Well, I just uploaded a version with some corrections. It's far from finished, but for now it will gain me some time ;) I implemented the 'bmAddition' blend mode and scaling in both X and Y directions.
As I promised, I'll give some more detailed answers now:
I was reading up here: https://thebookofshaders.com/01/
Which was nice up to a point where it gets into pattern and color math, which is fascinating but not what I need right now. But it's already helping with the whole understanding of a GPU, uniforms, and verts. From what I learned in a short time it seems a shader is a program that operates on every pixel. Still have a lot to learn. I also don't know what the shader files contain exactly, or why they are needed to be separate files, or how to make them. :D
Yeah, The Book of Shaders is a great resource. Have it handy, you may need it in the future ;)
The shader files contain code. If you open them, you'll see that it looks a lot like C, so if you are proficient with it, you'll be coding your own shaders in no time. They don't necessarily need to be separate files, you could embed them in a string inside your program, for the card expects them to be simply plain text. Look at the file 'glshader.bi' to see the implementation, and how this is done.
mrToad wrote:And it appears (understandably for a demo purpose) you are using a separate texture unit for each image. Besides that, this code already comes close to what I am doing with the oldschool pipeline. Add the ability to read from packed sprites, a little vertical/horizontal stretching, bolt in those blends you worked up, basic shapes and lines, and I'd be all set, lol. But it is my desire to understand it as fully as possible. I'm not sure why you call it "horrible and rushed", but being a noob in this area I guess I wouldn't know!
In all honesty, the implementation kind of 'cheats'. Look at the main loop, the following lines:
Code: Select all
'' blit the background
glBlit( screenWidth / 2, screenHeight / 2, texture( 0 ), , alphaShader.ID )
t = timer()
'' blit the sprite
glBlit( mx, my, texture( 1 ), texture( 0 ), addShader.ID, 1.0, ang, abs( sin( radians( scale ) ) ) )
'glBlit( screenWidth / 2, screenHeight / 2, texture( 1 ), texture( 0 ), addShader.ID, 1.0 )
t = timer() - t
There's some interesting things happening here.
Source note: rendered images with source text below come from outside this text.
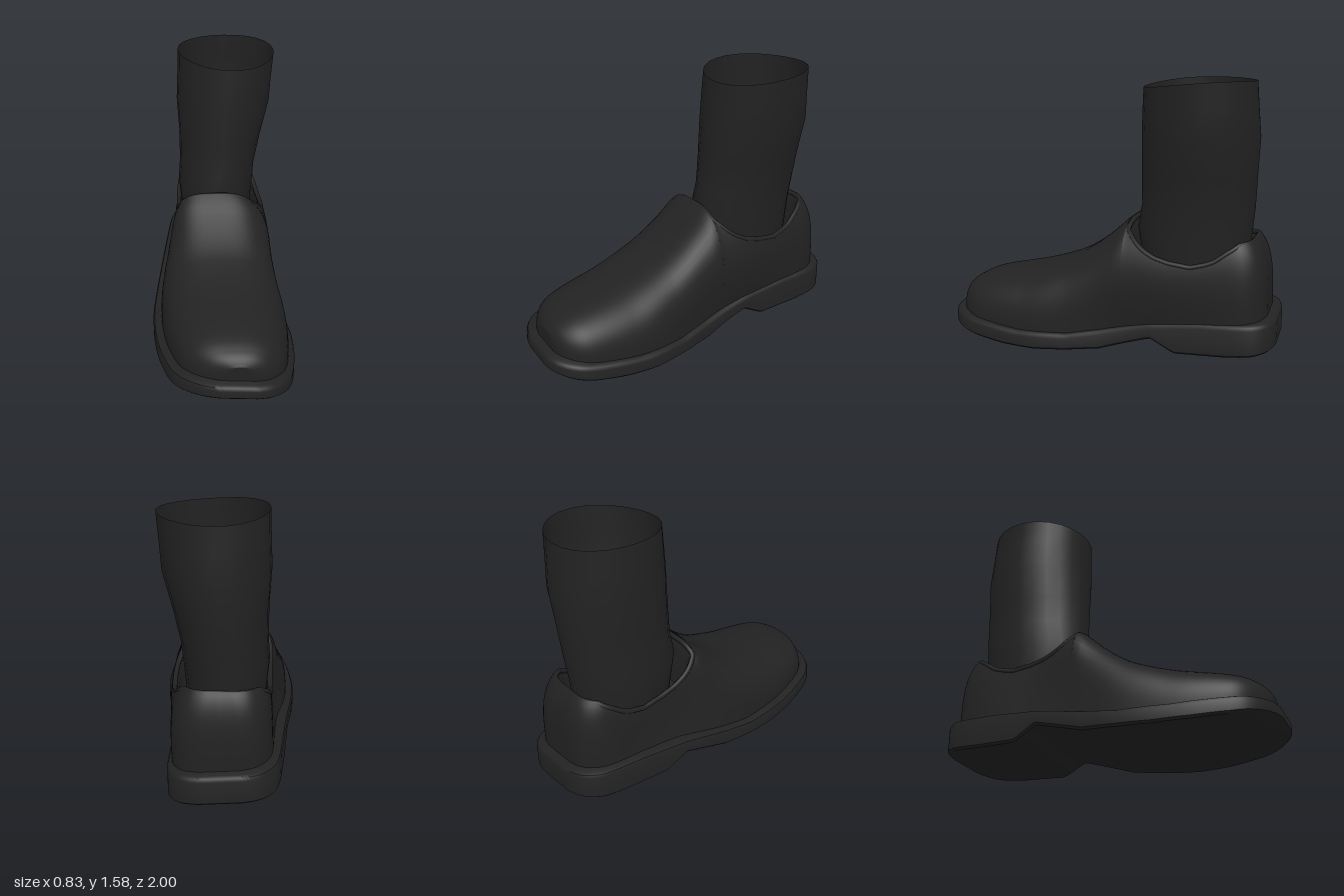
import * as THREE from 'three';
import { toCreasedNormals } from 'three/addons/utils/BufferGeometryUtils.js';

const V = (x, y, z) => new THREE.Vector3(x, y, z);
const clamp = THREE.MathUtils.clamp;

// Piecewise interpolation of [key, value] pairs, keys descending
function lookup(table, k) {
  if (k >= table[0][0]) return table[0][1];
  for (let i = 1; i < table.length; i++) {
    const [a, va] = table[i - 1], [b, vb] = table[i];
    if (k >= b) return va + (vb - va) * (a - k) / (a - b);
  }
  return table[table.length - 1][1];
}

// Surface through rows of points
function loft(rows, closed = false) {
  const n = rows[0].length, index = [];
  const cols = closed ? n : n - 1;
  for (let i = 0; i < rows.length - 1; i++) {
    for (let j = 0; j < cols; j++) {
      const a = i * n + j, b = i * n + (j + 1) % n;
      index.push(a, b, a + n, b, b + n, a + n);
    }
  }
  const g = new THREE.BufferGeometry().setFromPoints(rows.flat());
  g.setIndex(index);
  g.computeVertexNormals();
  return g;
}

// Plan outline from toe to heel: z, right side x, left side x
const outline = [
  [1, 0.06, 0.06], [1, -0.04, 0.16], [0.97, -0.15, 0.25], [0.9, -0.255, 0.325], [0.8, -0.32, 0.37],
  [0.6, -0.38, 0.405], [0.4, -0.41, 0.412], [0.2, -0.417, 0.385], [0, -0.4, 0.345],
  [-0.127, -0.385, 0.325], [-0.25, -0.37, 0.315], [-0.42, -0.35, 0.31], [-0.6, -0.33, 0.31],
  [-0.8, -0.305, 0.31], [-0.9, -0.27, 0.29], [-0.97, -0.2, 0.23], [-1, -0.1, 0.13], [-1, 0.015, 0.015],
];
const OPENING = 9; // outline row where the foot opening begins
const outlineCurve = new THREE.CatmullRomCurve3(
  outline.map(([z, l, r]) => V(l, r, z)), false, 'catmullrom', 0.5);
function station(k) {
  const p = outlineCurve.getPoint(k / (outline.length - 1));
  return { l: p.x, r: p.y, z: clamp(p.z, -1, 1), c: (p.x + p.y) / 2 };
}
function stations(from, to, per = 4) {
  const list = [];
  for (let i = 0; i <= (to - from) * per; i++) list.push(station(from + i / per));
  return list;
}

// Height profiles along z
const soleBottom = [[1, 0.07], [0.9, 0.048], [0.8, 0.03], [0.6, 0.01], [0.4, 0.001], [0.2, 0.006],
  [0, 0.02], [-0.3, 0.104], [-0.44, 0.028], [-0.7, 0.038], [-0.9, 0.055], [-1, 0.07]];
const soleTop = [[1, 0.15], [0.8, 0.125], [0.5, 0.1], [0.2, 0.1], [0, 0.13], [-0.3, 0.19],
  [-0.6, 0.22], [-1, 0.238]];
const upperTop = [[0.945, 0.27], [0.925, 0.3], [0.9, 0.322], [0.85, 0.35], [0.8, 0.369], [0.7, 0.393],
  [0.6, 0.412], [0.5, 0.433], [0.4, 0.458], [0.3, 0.49], [0.2, 0.53], [0.1, 0.592], [0, 0.67],
  [-0.1, 0.76], [-0.12, 0.775]];
const rimHeight = [[-0.12, 0.73], [-0.17, 0.68], [-0.22, 0.64], [-0.3, 0.6], [-0.4, 0.575], [-0.53, 0.56],
  [-0.65, 0.59], [-0.75, 0.645], [-0.85, 0.69], [-0.945, 0.7]];
const tilt = (x) => 0.055 * (0.42 - x) / 0.84;

// Sole section: bevelled welt on both edges, flat underneath
function soleRow(s) {
  const zc = clamp(s.z, -0.62, 0.6);
  const edge = (x, inset, y) => {
    const d = Math.max(Math.hypot(x - s.c, s.z - zc), 1e-4), k = Math.max(0, 1 - inset / d);
    const px = s.c + (x - s.c) * k;
    return V(px, y + tilt(px), zc + (s.z - zc) * k);
  };
  const b = lookup(soleBottom, s.z), t = lookup(soleTop, s.z);
  const side = [[0.012, b], [0, b + 0.012], [0, t - 0.025], [0.008, t - 0.008], [0.025, t], [0.085, t + 0.012]];
  return [...side.map(([i, y]) => edge(s.l, i, y)).reverse(), ...side.map(([i, y]) => edge(s.r, i, y))];
}

// One wall of the upper, from the welt up along a rounded arch
const STEPS = 18;
function upperColumn(s, side, open) {
  const z = s.z * 0.945, zc = Math.max(z, -0.62);
  const x = s.c + (s[side] - s.c) * (side === 'l' ? 0.88 : 0.92);
  const y0 = lookup(soleTop, s.z) + tilt(x) - 0.01, y1 = lookup(upperTop, z);
  const n = z > -0.12 ? THREE.MathUtils.lerp(3.5, 2.5, clamp((z + 0.12) / 0.6, 0, 1)) : 3.3;
  let end = Math.PI / 2;
  if (open) {
    const h = (lookup(rimHeight, z) - y0) / (y1 - y0);
    end = Math.atan2(h, Math.pow(1 - h ** n, 1 / n));
  }
  const ankle = 0.045 * Math.exp(-(((z + 0.3) / 0.35) ** 2));
  const column = [];
  for (let i = 0; i <= STEPS; i++) {
    const a = end * i / STEPS, c = Math.max(0, Math.cos(a)), q = Math.sin(a);
    const r = 1 / Math.pow(c ** n + q ** n, 1 / n);
    const y = y0 + (y1 - y0) * r * q;
    const lean = ankle * Math.sin(Math.PI * clamp((y - 0.15) / 0.63, 0, 1));
    column.push(V(s.c + (x - s.c) * r * c + lean, y, zc + (z - zc) * r * c));
  }
  return column;
}

// Sock rings: y, min x, max x, back z, front z
const sockRings = [
  [0.3, -0.2, 0.2, -0.78, -0.2], [0.55, -0.23, 0.22, -0.81, -0.17], [0.72, -0.245, 0.235, -0.825, -0.145],
  [0.86, -0.235, 0.247, -0.84, -0.17], [1.05, -0.235, 0.285, -0.85, -0.175], [1.27, -0.247, 0.338, -0.863, -0.18],
  [1.42, -0.24, 0.348, -0.85, -0.187], [1.57, -0.235, 0.36, -0.838, -0.195],
];
function sockRow([y, x0, x1, z0, z1], i) {
  const row = [], sides = 24;
  for (let j = 0; j < sides; j++) {
    const a = j / sides * Math.PI * 2, c = Math.cos(a), s = Math.sin(a);
    // uneven cut along the top edge
    const wave = i === sockRings.length - 1
      ? -0.018 * s - 0.008 * c + 0.01 * Math.cos(2 * a + 0.6) : 0;
    row.push(V((x0 + x1) / 2 + c * (x1 - x0) / 2, y + wave, (z0 + z1) / 2 + s * (z1 - z0) / 2));
  }
  return row;
}

export function createModel() {
  const group = new THREE.Group();
  const black = new THREE.MeshStandardMaterial({ color: 0x222222, side: THREE.DoubleSide });
  black.name = 'black';
  const add = (name, geometry) => {
    const mesh = new THREE.Mesh(geometry, black);
    mesh.name = name;
    group.add(mesh);
  };
  const last = outline.length - 1;

  // Sole with raised heel
  add('sole', toCreasedNormals(loft(stations(0, last, 6).map(soleRow), true), 0.7));

  // Closed front of the shoe
  const vampRows = stations(0, OPENING).map((s) =>
    [...upperColumn(s, 'l', false), ...upperColumn(s, 'r', false).reverse().slice(1)]);
  add('vamp', loft(vampRows));

  // Side walls meeting at the heel
  const rear = stations(OPENING, last);
  const walls = ['l', 'r'].map((side) => rear.map((s) => upperColumn(s, side, true)));
  add('rightQuarter', loft(walls[0]));
  add('leftQuarter', loft(walls[1]));

  // Rolled collar around the opening, and the lining inside it
  const rims = walls.map((rows) => rows.map((r) => r[STEPS]));
  const arch = vampRows[vampRows.length - 1].filter((p) => p.y > 0.74);
  const rim = [...rims[0].slice().reverse(), ...arch, ...rims[1].slice(0, -1)];
  const rimCurve = new THREE.CatmullRomCurve3(rim.map((p) => V(p.x * 0.98, p.y - 0.012, -0.5 + (p.z + 0.5) * 0.97)), true);
  add('collar', new THREE.TubeGeometry(rimCurve, 120, 0.015, 8, true));
  const lining = [[0, 1], [0.06, 0.93], [0.3, 0.9]].map(([drop, k]) =>
    rimCurve.getPoints(80).map((p) => V(p.x * k, p.y - drop, -0.5 + (p.z + 0.5) * k)));
  add('lining', loft(lining));

  // Sock, open at the top and closed inside the shoe
  const rows = sockRings.map(sockRow);
  const floor = rows[0].map(() => V(0, 0.3, -0.5));
  add('sock', toCreasedNormals(loft([floor, ...rows], true), 1));
  return group;
}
Put the background blitting inside the timer() calls and see what happens. What!? The demo is actually slower!
What is happening here? What it happens is that the second blitting (the one that's measured) is operating with all the data already in the card, since the first call uploaded it. See why I told you that modern cards are tailored for bulk rendering? You can even store all the needed vertices into one vertex array, and draw them all at once with a single call
. Neat, no?
You can also see something interesting if you comment the blitting of the background. If you do, you'll see that the sprite actually blits a part of the 'background' with it. This happens because we're sampling the texture that contains the background, not the frame buffer itself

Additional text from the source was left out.